Task: Go through the data line by line. Copy each one holding the string "place".

** Opening Dataset block **

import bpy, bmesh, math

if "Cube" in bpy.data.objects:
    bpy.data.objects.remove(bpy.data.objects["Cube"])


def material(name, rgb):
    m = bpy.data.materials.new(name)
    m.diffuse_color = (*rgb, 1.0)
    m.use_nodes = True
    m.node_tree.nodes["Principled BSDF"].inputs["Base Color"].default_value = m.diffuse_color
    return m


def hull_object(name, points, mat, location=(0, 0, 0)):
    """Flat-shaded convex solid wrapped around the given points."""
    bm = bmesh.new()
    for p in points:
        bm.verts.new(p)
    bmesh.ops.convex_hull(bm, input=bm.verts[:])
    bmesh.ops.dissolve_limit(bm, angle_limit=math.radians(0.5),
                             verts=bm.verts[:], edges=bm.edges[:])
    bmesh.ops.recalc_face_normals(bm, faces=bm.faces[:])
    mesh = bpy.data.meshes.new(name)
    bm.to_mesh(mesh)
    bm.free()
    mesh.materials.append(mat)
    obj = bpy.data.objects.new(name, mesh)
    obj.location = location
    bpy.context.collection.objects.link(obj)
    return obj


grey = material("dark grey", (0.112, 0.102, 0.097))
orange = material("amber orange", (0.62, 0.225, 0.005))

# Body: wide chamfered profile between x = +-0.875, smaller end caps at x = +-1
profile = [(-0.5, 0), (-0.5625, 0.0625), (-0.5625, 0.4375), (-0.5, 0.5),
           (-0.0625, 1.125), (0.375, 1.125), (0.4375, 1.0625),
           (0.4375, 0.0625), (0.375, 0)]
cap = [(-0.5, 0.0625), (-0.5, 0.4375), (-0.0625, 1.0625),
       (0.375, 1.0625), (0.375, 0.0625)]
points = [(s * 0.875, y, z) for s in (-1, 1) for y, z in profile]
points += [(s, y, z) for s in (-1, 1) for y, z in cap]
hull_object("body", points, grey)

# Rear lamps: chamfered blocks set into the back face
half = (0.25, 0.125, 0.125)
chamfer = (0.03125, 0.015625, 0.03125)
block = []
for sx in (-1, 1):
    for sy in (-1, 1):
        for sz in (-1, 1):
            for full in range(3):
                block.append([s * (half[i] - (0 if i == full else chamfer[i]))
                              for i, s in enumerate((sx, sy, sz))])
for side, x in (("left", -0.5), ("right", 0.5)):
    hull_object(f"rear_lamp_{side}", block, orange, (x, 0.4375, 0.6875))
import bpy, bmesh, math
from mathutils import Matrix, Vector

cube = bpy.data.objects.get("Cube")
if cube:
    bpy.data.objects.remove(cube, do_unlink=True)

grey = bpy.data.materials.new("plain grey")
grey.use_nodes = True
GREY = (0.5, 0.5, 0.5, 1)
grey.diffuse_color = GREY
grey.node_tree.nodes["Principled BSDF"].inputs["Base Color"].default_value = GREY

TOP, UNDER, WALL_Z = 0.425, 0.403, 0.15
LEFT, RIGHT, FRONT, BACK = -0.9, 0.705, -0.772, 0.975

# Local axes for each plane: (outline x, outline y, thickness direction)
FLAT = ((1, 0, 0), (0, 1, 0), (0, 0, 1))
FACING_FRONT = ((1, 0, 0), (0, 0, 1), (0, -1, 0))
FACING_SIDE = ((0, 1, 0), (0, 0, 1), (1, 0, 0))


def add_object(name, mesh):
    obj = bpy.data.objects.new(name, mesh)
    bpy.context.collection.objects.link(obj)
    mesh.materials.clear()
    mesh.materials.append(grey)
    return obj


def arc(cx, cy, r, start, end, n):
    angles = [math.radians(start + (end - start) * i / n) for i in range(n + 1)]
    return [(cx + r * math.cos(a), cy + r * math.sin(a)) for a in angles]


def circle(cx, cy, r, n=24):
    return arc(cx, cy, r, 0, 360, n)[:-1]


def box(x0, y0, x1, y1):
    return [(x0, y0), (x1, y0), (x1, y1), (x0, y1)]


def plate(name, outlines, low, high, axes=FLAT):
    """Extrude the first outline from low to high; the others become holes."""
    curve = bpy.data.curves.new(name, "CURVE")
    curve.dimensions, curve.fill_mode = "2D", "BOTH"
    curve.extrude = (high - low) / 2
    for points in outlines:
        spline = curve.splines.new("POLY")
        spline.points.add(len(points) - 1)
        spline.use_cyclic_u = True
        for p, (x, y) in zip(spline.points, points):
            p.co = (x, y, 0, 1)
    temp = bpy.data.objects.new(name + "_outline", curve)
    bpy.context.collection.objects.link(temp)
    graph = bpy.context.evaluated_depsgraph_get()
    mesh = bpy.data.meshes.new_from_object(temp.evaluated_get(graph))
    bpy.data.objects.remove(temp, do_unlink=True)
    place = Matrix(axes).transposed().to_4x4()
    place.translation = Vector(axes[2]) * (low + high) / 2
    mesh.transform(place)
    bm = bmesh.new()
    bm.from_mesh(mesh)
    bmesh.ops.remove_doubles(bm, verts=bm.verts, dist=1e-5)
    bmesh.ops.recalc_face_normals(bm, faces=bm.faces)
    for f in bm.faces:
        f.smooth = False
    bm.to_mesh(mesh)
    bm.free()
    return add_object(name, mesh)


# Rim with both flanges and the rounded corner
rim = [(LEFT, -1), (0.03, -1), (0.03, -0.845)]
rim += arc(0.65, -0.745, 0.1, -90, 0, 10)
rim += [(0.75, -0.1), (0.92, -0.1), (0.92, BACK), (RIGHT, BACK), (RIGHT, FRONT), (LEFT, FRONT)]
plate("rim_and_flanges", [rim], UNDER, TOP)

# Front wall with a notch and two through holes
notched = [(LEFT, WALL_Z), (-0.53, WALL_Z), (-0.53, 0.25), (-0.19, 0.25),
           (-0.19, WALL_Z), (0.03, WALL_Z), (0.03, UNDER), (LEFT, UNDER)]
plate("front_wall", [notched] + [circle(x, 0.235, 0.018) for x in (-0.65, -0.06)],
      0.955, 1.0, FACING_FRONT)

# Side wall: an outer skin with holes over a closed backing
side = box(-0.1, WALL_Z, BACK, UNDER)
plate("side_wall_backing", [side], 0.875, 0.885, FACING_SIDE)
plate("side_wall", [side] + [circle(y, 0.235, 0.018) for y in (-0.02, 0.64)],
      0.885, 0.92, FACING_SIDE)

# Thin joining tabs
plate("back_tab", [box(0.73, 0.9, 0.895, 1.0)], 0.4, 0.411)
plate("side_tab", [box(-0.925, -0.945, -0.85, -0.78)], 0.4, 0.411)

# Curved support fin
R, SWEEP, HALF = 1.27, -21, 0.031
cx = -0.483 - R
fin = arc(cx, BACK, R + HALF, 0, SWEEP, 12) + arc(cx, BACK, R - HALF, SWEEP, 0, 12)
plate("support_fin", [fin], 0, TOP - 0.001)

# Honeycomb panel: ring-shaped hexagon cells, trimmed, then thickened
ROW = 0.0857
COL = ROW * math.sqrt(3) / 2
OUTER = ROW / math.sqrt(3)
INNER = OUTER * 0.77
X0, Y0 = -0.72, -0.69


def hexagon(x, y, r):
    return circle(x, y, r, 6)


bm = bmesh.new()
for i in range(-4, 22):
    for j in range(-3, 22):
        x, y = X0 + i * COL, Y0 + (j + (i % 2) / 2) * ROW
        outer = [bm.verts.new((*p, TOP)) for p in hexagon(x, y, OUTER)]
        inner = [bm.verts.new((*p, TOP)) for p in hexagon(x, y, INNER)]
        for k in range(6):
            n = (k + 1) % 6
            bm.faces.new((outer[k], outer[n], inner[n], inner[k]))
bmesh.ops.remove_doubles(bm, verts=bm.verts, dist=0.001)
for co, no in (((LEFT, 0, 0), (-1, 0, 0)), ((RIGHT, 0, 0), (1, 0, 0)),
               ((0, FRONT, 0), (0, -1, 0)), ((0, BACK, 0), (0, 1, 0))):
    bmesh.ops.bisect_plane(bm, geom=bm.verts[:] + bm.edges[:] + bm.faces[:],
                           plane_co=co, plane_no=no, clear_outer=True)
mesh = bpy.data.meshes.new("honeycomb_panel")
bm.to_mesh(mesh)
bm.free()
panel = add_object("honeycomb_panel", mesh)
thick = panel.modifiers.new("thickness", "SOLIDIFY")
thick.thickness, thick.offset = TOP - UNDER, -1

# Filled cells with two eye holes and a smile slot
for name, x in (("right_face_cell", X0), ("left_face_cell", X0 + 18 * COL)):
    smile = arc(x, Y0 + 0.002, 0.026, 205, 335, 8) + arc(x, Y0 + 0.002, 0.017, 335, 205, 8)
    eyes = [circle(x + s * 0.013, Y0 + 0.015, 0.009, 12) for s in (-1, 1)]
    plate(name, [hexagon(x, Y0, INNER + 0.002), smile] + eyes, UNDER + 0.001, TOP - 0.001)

** Closing Dataset block **

Exercise solution:
    place = Matrix(axes).transposed().to_4x4()
    place.translation = Vector(axes[2]) * (low + high) / 2
    mesh.transform(place)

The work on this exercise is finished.